But the new cyberlaw - targeted at hackers, spammers and DDoS attackers - meant Mulysari could be penalised up to one billion rupiah (A$113,475) and six years imprisonment.
Dewi said one million Facebook users expressed their support for Mulysari through various groups, raising a total of 1.2 billion rupiah in on- and offline donations. She was subsequently acquitted in two civil defamation lawsuits, and was expected to also escape criminal charges.
"Facebook [is] having a big impact in influencing some political and legal issues in Indonesia," Dewi said, noting that the Indonesian Government was now seeking academics' advice on cyberlaw amendments.
Although privacy was still a nascent area of Indonesian law, young Indonesians were leading a push towards more privacy protections, Dewi said.
Her Australian guest lecture came ahead of the planned December 2011 implementation of a single identity number for all Indonesians that would be stored on a population database and used to process administrative services.
Indonesia was also in the process of ratifying the European Union's Convention on Cybercrime, which called for procedures to force service providers to surrender information about subscribers, and intercept and record traffic.
The Australian Government announced plans to accede to that treaty in May, 2010.
"Indonesians, especially younger generations, have a strong voice that privacy has to be protected.
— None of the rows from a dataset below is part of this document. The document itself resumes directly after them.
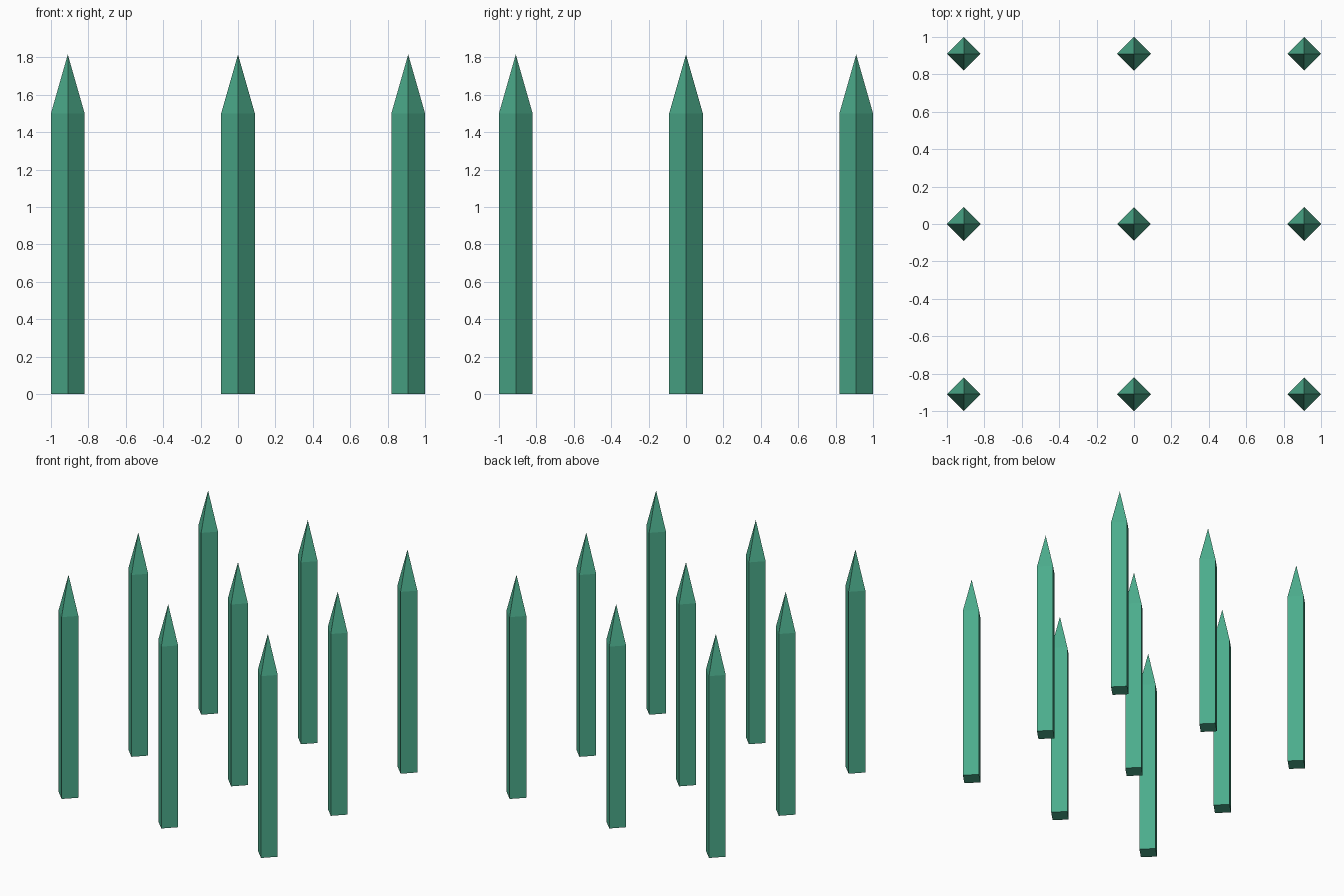
import bpy, bmesh, math

if "Cube" in bpy.data.objects:
    bpy.data.objects.remove(bpy.data.objects["Cube"])

RADIUS, SHAFT, TIP, SPACING = 0.09, 1.5, 1.815, 0.91

green = bpy.data.materials.new("sea_green")
green.diffuse_color = (0.072, 0.413, 0.262, 1)
green.use_nodes = True
green.node_tree.nodes["Principled BSDF"].inputs["Base Color"].default_value = green.diffuse_color


def post_mesh():
    """Four-sided post with corners on the axes and a pyramid point."""
    bm = bmesh.new()
    ring = [(RADIUS * math.cos(i * math.pi / 2), RADIUS * math.sin(i * math.pi / 2)) for i in range(4)]
    low = [bm.verts.new((x, y, 0)) for x, y in ring]
    high = [bm.verts.new((x, y, SHAFT)) for x, y in ring]
    tip = bm.verts.new((0, 0, TIP))
    bm.faces.new(low[::-1])
    for i in range(4):
        j = (i + 1) % 4
        bm.faces.new((low[i], low[j], high[j], high[i]))
        bm.faces.new((high[i], high[j], tip))
    mesh = bpy.data.meshes.new("spike_post")
    bm.to_mesh(mesh)
    bm.free()
    mesh.materials.append(green)
    return mesh


# Three by three grid of pointed posts
mesh = post_mesh()
for row, y in zip(("front", "middle", "back"), (-SPACING, 0, SPACING)):
    for col, x in zip(("left", "centre", "right"), (-SPACING, 0, SPACING)):
        post = bpy.data.objects.new(f"spike_{row}_{col}", mesh)
        post.location = (x, y, 0)
        bpy.context.collection.objects.link(post)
But other parts of society don't care," Dewi said.
She blamed a lack of privacy regulations for local banks' practice of selling customers' data to credit card marketers.
"In the academic sphere, we understand that we need this [privacy] regulation ... [But] unfortunately in Indonesia, cyberlaw hasn't been a priority," she said, highlighting corruption and bureaucracy as more pressing issues.